Plain-text document sources
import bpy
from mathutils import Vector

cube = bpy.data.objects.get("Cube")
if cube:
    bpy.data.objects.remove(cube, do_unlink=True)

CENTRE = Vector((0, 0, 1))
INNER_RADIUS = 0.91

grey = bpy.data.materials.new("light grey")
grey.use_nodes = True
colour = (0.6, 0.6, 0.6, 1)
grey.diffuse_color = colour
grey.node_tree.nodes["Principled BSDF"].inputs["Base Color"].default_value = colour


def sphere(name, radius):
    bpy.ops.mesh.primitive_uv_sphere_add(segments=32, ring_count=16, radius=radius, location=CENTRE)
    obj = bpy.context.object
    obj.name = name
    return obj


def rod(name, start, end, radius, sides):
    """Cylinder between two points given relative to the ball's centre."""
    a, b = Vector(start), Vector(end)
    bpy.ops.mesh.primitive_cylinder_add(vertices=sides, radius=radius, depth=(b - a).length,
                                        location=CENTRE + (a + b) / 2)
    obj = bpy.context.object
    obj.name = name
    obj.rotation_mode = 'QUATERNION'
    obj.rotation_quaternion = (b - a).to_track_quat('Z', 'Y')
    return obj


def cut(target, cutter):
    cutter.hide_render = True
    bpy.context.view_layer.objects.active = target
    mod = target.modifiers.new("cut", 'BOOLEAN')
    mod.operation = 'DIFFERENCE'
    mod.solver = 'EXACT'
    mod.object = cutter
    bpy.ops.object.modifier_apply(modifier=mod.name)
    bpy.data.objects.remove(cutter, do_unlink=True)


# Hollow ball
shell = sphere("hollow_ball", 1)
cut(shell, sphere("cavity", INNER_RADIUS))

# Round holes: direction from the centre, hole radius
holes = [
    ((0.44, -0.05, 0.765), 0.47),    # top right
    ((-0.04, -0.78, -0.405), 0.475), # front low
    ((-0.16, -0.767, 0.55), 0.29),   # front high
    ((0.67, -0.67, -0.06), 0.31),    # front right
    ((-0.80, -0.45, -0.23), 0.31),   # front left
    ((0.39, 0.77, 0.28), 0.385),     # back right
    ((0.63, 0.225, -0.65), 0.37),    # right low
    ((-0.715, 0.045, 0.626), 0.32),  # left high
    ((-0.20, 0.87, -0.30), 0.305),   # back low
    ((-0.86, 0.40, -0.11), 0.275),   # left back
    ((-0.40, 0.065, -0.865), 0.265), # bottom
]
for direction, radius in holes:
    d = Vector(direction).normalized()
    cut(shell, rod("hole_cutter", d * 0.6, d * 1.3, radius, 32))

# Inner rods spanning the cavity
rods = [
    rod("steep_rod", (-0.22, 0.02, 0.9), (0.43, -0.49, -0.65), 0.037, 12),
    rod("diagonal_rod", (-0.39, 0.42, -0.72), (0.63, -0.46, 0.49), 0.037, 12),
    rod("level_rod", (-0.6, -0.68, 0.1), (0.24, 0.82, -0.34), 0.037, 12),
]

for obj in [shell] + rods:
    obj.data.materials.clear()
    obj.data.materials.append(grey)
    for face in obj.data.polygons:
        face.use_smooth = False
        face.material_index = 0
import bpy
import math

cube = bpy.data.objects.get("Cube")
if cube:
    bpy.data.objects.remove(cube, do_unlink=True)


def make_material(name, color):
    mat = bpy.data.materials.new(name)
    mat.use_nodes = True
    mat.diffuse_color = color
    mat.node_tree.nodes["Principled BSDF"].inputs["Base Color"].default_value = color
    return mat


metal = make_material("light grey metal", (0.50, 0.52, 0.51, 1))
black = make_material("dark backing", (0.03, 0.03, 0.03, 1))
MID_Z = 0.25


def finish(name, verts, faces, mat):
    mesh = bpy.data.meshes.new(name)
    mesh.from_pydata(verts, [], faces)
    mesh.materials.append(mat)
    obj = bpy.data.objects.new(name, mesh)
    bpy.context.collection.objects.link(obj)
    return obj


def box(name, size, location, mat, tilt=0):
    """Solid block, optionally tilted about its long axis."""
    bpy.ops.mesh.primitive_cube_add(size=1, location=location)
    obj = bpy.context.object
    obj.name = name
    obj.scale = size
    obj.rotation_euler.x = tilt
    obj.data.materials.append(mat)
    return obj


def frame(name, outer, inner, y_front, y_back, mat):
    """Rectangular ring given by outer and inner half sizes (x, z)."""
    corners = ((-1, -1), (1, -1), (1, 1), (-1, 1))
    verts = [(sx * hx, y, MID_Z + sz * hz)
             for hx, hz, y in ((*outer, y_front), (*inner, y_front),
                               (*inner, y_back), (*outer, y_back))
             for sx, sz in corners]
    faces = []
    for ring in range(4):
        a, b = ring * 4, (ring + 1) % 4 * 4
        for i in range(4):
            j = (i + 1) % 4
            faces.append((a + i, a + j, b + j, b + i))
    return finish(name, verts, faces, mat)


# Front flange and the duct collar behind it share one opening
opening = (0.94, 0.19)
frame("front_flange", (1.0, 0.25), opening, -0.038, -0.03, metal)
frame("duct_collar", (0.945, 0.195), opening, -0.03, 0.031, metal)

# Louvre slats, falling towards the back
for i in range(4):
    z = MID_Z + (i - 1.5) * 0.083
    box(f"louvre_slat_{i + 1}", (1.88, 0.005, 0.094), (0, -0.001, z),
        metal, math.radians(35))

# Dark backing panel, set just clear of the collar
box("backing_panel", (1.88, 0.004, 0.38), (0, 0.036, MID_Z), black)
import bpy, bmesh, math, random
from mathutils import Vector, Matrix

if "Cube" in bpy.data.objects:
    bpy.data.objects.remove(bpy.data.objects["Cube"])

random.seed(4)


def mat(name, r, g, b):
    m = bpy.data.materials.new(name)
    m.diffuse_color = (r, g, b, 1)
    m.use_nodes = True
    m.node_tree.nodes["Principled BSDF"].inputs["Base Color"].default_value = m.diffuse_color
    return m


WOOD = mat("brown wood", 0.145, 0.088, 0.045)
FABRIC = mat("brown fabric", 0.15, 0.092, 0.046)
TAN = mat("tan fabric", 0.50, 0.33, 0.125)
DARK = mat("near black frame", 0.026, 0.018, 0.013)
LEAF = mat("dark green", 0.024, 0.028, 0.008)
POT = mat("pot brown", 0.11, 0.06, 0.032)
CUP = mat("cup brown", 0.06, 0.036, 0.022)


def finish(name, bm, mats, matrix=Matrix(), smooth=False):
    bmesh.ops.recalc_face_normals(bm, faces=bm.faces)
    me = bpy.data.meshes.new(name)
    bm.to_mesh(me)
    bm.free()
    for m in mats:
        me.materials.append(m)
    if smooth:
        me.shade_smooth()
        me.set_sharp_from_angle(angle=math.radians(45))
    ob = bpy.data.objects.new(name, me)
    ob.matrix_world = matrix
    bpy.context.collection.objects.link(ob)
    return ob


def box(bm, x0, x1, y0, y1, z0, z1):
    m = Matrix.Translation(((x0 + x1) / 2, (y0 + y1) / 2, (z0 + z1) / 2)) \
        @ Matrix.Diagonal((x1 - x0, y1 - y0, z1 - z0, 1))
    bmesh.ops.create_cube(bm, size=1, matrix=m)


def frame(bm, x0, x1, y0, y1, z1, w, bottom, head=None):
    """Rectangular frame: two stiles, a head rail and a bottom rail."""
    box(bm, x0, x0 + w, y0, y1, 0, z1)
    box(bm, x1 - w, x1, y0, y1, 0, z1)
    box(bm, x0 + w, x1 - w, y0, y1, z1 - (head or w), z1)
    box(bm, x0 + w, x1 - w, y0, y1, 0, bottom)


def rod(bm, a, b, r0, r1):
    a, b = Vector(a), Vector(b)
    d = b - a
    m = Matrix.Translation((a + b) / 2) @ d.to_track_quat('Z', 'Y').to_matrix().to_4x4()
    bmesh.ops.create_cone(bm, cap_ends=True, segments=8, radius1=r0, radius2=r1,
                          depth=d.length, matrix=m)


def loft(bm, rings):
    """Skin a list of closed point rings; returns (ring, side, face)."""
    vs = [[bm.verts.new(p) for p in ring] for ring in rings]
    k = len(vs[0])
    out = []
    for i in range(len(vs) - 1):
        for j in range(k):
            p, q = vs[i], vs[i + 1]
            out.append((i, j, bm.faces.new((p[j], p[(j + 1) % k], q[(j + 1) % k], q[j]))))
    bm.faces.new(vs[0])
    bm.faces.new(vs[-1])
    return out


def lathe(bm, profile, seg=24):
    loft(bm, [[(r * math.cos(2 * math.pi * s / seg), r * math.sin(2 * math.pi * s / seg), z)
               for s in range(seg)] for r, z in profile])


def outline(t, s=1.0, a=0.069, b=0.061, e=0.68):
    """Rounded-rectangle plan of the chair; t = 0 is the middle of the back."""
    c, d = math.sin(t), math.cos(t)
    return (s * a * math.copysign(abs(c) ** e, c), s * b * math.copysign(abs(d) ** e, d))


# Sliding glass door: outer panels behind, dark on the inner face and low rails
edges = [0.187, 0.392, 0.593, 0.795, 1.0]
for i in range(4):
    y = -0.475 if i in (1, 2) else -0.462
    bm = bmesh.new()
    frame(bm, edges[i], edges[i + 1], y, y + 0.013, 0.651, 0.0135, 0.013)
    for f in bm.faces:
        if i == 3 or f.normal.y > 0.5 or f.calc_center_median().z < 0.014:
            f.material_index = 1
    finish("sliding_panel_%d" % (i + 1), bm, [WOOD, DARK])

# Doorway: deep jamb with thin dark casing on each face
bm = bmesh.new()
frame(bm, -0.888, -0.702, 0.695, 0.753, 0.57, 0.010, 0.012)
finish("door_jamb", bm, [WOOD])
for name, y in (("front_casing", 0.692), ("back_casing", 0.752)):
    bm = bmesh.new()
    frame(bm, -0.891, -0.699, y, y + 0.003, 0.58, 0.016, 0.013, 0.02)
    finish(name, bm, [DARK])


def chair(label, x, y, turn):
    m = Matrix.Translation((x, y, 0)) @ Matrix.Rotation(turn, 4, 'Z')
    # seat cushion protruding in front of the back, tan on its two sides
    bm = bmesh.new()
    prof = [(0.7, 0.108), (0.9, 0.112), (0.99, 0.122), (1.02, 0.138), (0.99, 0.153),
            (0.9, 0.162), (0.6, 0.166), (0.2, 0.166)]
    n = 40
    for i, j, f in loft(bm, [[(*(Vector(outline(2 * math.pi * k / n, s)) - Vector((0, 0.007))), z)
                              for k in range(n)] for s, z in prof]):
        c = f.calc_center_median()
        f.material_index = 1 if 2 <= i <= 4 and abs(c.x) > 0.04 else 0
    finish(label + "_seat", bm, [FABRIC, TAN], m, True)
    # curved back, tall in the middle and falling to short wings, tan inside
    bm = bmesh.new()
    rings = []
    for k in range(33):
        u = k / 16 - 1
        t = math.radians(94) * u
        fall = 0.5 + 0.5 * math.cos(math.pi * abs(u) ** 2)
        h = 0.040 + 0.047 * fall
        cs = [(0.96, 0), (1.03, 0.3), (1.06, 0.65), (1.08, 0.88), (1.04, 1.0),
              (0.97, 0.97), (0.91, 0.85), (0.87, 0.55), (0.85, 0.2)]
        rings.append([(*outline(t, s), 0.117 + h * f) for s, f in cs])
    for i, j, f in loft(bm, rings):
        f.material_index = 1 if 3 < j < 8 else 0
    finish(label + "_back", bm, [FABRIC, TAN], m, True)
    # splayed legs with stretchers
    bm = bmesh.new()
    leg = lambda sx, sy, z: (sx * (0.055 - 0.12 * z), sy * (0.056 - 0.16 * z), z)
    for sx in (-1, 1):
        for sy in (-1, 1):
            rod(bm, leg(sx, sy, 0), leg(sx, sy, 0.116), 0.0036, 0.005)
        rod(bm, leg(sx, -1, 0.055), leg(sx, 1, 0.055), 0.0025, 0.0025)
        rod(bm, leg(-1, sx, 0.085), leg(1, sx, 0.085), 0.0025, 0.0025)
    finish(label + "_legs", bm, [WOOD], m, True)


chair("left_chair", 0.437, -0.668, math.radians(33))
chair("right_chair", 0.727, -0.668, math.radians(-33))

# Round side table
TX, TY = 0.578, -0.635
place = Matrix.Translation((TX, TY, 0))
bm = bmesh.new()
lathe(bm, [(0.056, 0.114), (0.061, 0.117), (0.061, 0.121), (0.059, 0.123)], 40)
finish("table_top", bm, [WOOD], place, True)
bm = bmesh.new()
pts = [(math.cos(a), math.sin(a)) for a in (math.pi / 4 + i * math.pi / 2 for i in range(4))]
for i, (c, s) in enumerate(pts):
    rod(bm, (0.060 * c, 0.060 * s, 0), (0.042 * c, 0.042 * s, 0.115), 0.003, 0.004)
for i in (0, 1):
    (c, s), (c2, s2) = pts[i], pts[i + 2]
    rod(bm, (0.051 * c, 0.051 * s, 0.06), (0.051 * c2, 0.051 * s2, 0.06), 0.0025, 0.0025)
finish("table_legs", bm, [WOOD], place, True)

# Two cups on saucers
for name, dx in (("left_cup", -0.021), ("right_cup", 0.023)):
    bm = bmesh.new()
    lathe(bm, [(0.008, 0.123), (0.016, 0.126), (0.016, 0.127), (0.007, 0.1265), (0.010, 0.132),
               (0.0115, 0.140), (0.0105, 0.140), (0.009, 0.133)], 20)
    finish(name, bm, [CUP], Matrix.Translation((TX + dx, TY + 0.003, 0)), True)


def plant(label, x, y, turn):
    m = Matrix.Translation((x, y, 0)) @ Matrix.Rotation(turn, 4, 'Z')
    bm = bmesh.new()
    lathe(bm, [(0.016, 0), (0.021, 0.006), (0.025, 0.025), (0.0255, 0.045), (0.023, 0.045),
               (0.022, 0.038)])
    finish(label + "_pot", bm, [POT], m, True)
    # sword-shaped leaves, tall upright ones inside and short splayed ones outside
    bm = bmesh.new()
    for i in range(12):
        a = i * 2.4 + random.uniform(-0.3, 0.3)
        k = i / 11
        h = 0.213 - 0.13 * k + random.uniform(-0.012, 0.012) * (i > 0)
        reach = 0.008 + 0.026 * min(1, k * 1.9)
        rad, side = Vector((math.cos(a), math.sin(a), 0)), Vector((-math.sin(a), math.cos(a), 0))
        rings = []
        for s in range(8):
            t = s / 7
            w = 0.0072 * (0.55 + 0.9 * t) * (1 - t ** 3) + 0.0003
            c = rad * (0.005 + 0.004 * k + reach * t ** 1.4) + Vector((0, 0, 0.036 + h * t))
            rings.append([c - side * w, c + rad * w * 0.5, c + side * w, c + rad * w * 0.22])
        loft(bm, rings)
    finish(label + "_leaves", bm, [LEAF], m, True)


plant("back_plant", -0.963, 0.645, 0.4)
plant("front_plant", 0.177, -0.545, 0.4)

### [WHAT TO PRODUCE]
Tell how many lines of the data include the word "location", without any other words.

### [RESULT]
4